### [Materials provided]
----------

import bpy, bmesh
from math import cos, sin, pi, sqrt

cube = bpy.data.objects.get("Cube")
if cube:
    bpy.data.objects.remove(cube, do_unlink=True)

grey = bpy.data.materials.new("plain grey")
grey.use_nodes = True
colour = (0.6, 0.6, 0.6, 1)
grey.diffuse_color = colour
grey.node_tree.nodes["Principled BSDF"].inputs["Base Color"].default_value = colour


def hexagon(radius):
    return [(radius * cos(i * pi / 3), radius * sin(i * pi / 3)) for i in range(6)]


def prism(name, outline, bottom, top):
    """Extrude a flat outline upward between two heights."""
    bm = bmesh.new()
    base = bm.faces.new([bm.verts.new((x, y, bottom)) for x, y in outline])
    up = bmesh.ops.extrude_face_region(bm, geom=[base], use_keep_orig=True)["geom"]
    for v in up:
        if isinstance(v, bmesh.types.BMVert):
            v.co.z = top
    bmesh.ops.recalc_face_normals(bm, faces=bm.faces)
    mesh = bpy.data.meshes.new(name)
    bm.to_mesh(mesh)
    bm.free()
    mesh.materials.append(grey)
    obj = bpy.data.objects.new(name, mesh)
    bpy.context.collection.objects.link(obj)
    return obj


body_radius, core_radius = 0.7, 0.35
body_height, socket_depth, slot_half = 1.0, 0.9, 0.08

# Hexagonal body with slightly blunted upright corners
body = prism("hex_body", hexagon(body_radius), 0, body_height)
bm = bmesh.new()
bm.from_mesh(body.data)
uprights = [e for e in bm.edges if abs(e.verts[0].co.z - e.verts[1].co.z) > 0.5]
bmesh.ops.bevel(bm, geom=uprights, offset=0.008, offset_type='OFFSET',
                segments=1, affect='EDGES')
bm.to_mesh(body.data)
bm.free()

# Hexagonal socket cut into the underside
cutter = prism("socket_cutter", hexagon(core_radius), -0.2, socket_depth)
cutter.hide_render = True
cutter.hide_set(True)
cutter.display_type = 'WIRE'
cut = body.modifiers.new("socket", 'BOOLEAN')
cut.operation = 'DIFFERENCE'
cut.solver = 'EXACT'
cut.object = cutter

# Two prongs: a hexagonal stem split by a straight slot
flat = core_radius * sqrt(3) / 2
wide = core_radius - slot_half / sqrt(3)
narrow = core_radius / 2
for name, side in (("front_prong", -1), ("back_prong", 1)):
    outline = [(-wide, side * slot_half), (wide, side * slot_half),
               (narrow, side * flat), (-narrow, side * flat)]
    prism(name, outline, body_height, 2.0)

----------

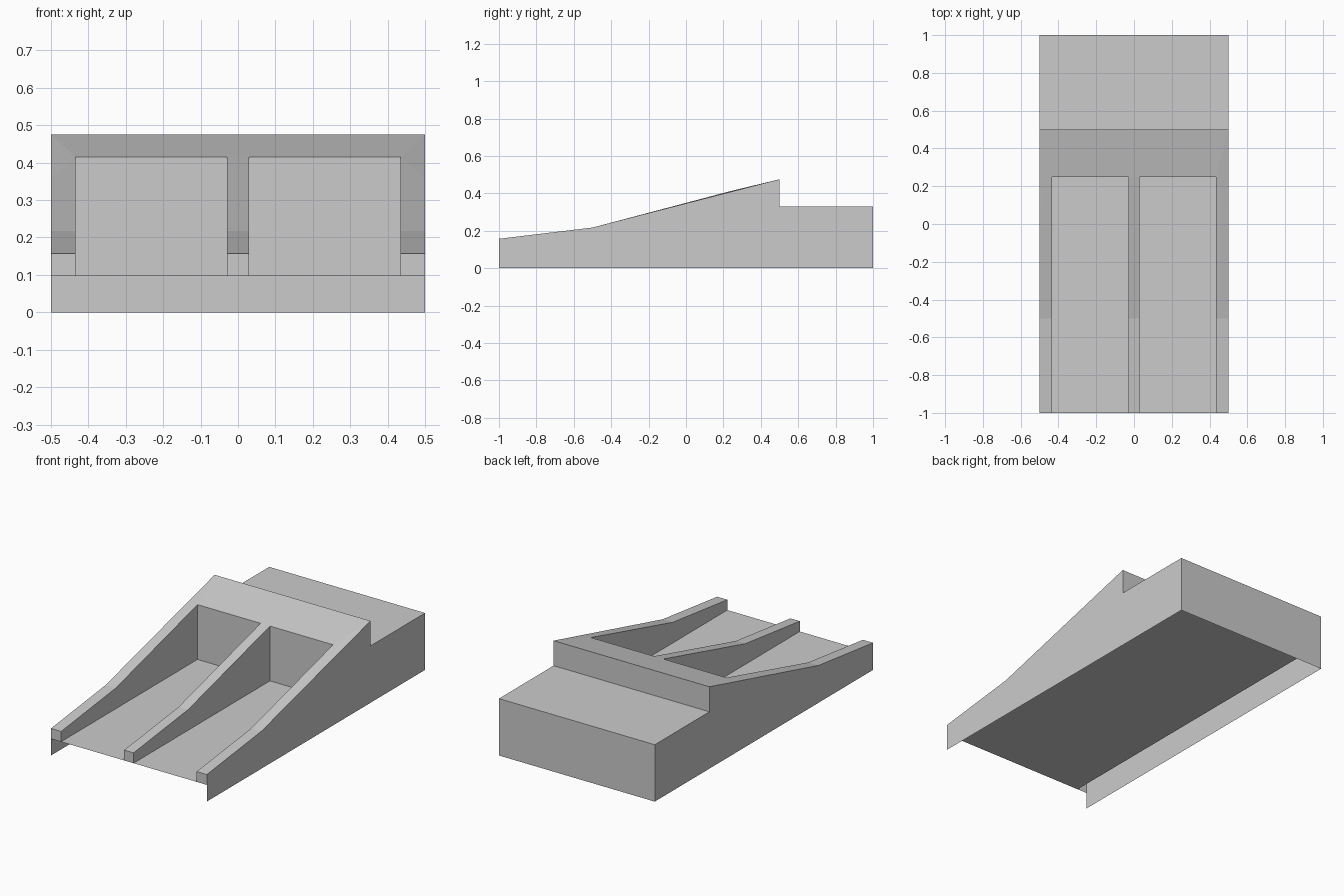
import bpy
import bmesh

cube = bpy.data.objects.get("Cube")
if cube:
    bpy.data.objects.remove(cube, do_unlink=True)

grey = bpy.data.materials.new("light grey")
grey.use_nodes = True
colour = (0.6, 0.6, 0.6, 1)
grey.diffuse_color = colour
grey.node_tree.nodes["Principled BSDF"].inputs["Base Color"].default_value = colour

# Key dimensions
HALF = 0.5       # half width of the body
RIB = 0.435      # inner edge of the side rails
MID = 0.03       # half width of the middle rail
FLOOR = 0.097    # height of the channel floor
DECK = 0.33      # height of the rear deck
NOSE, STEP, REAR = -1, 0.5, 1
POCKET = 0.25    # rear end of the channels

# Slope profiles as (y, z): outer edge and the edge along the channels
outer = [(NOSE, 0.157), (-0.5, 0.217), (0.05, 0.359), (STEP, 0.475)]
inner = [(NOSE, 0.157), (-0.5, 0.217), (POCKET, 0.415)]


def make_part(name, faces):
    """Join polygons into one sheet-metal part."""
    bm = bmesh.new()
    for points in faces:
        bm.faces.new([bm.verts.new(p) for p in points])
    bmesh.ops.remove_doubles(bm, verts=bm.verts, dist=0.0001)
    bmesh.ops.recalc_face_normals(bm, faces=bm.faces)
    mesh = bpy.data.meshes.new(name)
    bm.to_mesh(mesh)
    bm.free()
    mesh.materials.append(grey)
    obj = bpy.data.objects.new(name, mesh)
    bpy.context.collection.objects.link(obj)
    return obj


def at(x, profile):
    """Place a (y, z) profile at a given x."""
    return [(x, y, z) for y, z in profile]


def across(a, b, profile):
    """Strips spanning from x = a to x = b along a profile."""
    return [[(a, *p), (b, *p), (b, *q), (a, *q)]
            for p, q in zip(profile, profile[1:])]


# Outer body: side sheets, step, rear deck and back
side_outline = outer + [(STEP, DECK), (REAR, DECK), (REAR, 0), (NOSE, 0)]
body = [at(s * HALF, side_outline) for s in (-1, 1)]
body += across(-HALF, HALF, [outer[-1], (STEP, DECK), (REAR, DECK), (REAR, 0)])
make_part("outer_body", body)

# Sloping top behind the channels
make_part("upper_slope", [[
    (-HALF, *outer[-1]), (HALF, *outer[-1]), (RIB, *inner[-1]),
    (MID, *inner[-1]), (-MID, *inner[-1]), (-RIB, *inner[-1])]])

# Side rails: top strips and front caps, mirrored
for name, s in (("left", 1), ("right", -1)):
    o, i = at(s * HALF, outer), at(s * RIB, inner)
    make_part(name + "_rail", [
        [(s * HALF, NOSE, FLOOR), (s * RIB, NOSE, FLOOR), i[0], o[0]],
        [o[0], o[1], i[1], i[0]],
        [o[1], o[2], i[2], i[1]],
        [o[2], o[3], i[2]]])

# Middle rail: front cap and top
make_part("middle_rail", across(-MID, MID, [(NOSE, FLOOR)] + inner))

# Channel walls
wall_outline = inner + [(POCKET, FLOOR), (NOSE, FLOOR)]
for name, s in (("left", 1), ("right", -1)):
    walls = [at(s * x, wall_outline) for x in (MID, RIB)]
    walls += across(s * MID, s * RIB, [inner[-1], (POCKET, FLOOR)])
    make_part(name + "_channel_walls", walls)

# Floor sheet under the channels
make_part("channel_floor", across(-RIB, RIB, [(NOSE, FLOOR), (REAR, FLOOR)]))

----------

### [Instructions to follow]
Starting at the line above that contains "(MID, *inner[-1]), (-MID, *inner[-1]), (-RIB, *inner[-1])]])", repeat each line exactly up to and including the line that contains "FLOOR)] + inner))", and stop there.

### [Answer below]
    (MID, *inner[-1]), (-MID, *inner[-1]), (-RIB, *inner[-1])]])

# Side rails: top strips and front caps, mirrored
for name, s in (("left", 1), ("right", -1)):
    o, i = at(s * HALF, outer), at(s * RIB, inner)
    make_part(name + "_rail", [
        [(s * HALF, NOSE, FLOOR), (s * RIB, NOSE, FLOOR), i[0], o[0]],
        [o[0], o[1], i[1], i[0]],
        [o[1], o[2], i[2], i[1]],
        [o[2], o[3], i[2]]])

# Middle rail: front cap and top
make_part("middle_rail", across(-MID, MID, [(NOSE, FLOOR)] + inner))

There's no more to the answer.